The domain name system (DNS) is one reason we can browse the internet with ease. It allows people to connect to websites with easy-to-remember domain names instead of their IP addresses—the unique numeric ID assigned to every website.
When you try to visit a website, your browser looks for the DNS information first in your computer DNS cache. If it finds the information, the browser uses the DNS cache to connect the website; otherwise, it looks it up on DNS servers across the internet.
The DNS client cache’s hosts file helps map hostnames to their specific IP addresses. What is a hosts file, and how can you use it?
What’s a Host File
A hosts file is a system files that translates domain names into IP addresses. The local computer and operating system use the hosts file to map a connection between IP addresses and domain names.
It contains IP addresses and the domains with space in-between, with each entry sitting on a separate line. And here’s how the entries look on a host file.
You can add the space between the IP address and the domain name using the Tab key on your keyboard. The hosts file also lets users change the IP address a domain name resolves to.
For instance, you could edit your local host file to test whether a transfer to another host is successful before pointing the domain to the new server. Changes to your host file only apply to your local computer without affecting how the domain resolves worldwide. The hosts file is an alternative name resolution mechanism.
The Benefits of Using the Hosts File
The hosts file improves users’ browsing experiences by speeding up name resolutions and blocking annoying ads. Visiting a website in your hosts file resolves faster than it would if your browser looks up the IP address on DNS servers. A hosts file resolution can save up to 50 percent of the DNS lookup time, helping improve user experience and seamless browsing.

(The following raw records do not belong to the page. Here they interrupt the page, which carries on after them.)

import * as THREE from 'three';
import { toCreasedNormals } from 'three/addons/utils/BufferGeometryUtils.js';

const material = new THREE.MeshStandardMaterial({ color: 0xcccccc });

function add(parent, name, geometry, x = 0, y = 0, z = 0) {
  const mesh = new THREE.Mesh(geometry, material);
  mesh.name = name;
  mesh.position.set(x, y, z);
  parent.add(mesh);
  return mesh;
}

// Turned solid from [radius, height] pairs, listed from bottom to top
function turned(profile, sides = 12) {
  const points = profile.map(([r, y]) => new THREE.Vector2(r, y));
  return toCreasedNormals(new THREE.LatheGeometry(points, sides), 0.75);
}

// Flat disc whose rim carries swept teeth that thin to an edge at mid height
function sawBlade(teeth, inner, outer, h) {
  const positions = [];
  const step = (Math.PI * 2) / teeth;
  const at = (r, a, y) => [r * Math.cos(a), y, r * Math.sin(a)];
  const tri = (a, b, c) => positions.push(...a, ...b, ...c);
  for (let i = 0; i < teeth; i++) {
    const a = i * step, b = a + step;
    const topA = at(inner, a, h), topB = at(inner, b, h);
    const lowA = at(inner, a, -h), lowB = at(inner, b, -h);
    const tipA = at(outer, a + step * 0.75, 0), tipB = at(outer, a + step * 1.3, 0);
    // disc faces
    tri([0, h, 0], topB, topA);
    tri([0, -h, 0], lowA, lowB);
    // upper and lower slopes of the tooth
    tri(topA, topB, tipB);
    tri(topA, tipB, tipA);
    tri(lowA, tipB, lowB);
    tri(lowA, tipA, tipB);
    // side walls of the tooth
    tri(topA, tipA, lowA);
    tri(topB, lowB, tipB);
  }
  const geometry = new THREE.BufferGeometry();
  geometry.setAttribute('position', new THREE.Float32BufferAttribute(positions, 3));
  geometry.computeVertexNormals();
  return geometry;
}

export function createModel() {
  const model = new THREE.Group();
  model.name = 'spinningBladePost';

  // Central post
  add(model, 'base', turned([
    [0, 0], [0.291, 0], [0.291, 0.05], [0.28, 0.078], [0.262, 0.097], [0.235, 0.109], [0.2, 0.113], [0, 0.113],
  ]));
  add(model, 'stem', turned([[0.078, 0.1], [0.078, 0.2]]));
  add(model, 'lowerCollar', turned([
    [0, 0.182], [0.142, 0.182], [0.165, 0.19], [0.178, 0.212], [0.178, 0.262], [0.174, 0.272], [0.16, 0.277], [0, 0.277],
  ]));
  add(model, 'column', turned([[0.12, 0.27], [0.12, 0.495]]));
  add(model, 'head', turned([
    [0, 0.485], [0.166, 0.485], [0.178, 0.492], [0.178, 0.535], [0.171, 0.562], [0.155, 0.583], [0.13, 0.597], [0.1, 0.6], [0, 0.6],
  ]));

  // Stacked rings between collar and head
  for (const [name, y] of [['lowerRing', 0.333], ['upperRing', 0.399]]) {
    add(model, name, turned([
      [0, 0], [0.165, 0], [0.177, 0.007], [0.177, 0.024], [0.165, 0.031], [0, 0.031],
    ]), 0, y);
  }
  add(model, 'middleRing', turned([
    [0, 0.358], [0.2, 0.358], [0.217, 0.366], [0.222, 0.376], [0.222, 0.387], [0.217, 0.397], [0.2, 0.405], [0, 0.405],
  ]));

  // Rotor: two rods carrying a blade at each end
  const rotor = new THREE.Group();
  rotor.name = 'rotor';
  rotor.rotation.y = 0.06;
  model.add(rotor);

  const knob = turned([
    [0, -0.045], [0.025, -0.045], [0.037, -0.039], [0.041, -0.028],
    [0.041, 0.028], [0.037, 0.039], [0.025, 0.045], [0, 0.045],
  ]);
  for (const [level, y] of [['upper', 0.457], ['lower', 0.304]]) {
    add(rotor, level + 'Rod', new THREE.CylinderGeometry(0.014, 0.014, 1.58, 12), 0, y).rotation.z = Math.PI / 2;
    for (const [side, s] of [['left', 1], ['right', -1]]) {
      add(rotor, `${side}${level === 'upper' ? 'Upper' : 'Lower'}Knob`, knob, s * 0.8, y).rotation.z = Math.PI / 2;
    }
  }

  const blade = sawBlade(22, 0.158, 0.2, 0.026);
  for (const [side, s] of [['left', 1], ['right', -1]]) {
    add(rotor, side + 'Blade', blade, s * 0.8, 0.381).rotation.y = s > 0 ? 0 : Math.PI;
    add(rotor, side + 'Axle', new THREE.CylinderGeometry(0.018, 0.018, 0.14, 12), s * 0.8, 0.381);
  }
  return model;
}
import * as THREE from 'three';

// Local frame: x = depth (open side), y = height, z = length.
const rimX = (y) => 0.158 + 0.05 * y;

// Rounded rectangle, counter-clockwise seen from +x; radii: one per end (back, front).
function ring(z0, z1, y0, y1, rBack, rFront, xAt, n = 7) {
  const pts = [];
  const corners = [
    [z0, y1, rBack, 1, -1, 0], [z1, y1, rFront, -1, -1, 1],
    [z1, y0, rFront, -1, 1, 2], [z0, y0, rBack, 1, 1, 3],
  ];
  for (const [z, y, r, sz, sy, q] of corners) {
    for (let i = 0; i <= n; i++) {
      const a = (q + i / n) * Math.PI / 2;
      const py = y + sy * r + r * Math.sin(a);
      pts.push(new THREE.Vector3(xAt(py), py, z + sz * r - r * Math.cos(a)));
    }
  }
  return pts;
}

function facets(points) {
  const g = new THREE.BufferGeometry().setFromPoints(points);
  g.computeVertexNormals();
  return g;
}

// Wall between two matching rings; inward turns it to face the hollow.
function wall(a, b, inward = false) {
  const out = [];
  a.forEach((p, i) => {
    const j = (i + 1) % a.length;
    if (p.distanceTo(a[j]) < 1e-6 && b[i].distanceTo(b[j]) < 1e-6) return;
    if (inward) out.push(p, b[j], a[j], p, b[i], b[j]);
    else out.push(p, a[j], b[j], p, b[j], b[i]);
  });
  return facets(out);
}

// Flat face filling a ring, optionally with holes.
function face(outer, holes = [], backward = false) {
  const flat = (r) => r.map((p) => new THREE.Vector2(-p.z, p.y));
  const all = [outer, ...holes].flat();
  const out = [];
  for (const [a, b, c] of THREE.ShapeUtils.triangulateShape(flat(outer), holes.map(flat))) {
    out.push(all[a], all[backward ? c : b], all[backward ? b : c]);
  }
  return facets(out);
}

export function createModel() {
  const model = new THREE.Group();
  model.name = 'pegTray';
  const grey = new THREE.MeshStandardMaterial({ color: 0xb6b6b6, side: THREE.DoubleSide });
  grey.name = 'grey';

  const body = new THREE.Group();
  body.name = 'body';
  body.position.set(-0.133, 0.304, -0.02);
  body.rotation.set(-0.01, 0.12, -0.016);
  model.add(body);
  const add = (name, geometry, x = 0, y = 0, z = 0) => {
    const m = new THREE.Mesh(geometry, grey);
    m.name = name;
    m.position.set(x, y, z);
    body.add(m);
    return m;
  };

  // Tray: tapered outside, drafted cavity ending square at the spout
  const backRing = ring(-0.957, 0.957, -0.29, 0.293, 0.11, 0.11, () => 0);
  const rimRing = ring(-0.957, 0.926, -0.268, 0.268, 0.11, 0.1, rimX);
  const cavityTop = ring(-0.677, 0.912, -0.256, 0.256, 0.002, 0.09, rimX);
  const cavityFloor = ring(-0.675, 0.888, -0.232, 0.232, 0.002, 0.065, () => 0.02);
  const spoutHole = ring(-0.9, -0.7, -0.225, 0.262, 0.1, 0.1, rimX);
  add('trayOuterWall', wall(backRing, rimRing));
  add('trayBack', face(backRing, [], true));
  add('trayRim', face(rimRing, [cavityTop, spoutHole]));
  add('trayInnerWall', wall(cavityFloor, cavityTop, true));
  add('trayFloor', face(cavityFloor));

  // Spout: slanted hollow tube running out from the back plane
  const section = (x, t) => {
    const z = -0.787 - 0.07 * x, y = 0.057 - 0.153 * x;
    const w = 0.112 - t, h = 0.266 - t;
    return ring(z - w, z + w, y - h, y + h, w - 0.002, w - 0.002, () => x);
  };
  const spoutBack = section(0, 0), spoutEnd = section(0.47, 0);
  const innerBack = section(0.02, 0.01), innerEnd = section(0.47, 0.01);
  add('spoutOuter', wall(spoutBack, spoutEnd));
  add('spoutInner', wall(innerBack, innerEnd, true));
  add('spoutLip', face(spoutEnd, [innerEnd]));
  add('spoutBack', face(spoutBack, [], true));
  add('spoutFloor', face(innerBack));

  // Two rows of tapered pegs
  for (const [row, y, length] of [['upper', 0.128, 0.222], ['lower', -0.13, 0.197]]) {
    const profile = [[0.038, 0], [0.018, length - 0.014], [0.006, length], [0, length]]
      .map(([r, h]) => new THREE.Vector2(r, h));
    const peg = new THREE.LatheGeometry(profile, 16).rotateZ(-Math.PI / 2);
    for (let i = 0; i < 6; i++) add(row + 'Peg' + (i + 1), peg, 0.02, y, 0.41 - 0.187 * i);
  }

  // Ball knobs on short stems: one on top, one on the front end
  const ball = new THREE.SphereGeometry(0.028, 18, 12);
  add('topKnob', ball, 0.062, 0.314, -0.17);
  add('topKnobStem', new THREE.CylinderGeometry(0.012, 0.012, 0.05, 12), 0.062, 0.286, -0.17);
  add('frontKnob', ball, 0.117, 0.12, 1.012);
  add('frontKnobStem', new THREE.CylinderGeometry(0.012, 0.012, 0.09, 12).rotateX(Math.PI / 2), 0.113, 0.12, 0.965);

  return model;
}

The hosts file also lets you block ads, malicious websites, and tracking sites by preventing your computer from connecting to them.
You could do this by listing the domain on the hosts file and giving it the loopback IP address of 127.0.0.1 for IPv4 network standard or ::1 for IPv6 addressing.
Using the Hosts File for the Various Operating Systems
Let’s quickly examine how to use the hosts file for some of the top operating systems in use.
Windows 8 and 10
Windows is an operating system (OS) from Microsoft to run personal computers. Take these steps to use the hosts file on a Windows computer. Open the Windows search and type Notepad into the search bar.
Click the drop-down arrow under Open to access a drop-down menu, then select Run as administrator.
You could also right-click the app to run as administrator.
To open the hosts file on Notepad, click File, then choose Open > Windows > System32. Scroll to the drivers folder and open it.
In the drivers folder, locate and open etc, then hosts.
In case you didn’t see the hosts file in the etc folder, which often happens if you’re opening the file for the first time, then switch the file type from “Text Documents (*.txt) to “All Files.”
Open the hosts file, add your entries below the last entry and save the changes.
Remember to use the Tab key to space the IP address and the domain name and the Enter key to begin a new entry.
Click Files > Save to apply the changes.
Follow these quick steps to use the hosts file on Linux computers:
- Open the Terminal by pressing CTRL + ALT + T on your keyboard.
- Run this nano command on the command line sudo nano /etc/hosts and enter your password when prompted.
- Make your entries in the host file; of course, one entry per line.
- Save the changes using the Control and X key combination.
Editing the hosts file on Mac requires the user to have administrator privileges. When you log in, take these steps to use the hosts files.
- Open Terminal on Mac with the navigation path Applications > Utilities > Terminal
- Run this command to open the hosts file on your Mac computer sudo nano /private/etc/hosts
- Make your desired changes or entries in the file.
- Use the Control and X key combination plus Y and Enter to save the changes.
Wrapping It Up?
Hosts file helps resolve domain names locally.
You could disable an entry by putting the hashtag sign “#” before the line, for example:
# 220.127.116.11 google.com.
Adding the hashtag sign makes the hosts file ignore the entry and resolve the name via the domain name system (DNS). Using website address designations like “/” or http:// also invalidates an entry.
If you have questions regarding using the hosts file, reach out to our support. We’re always available to help.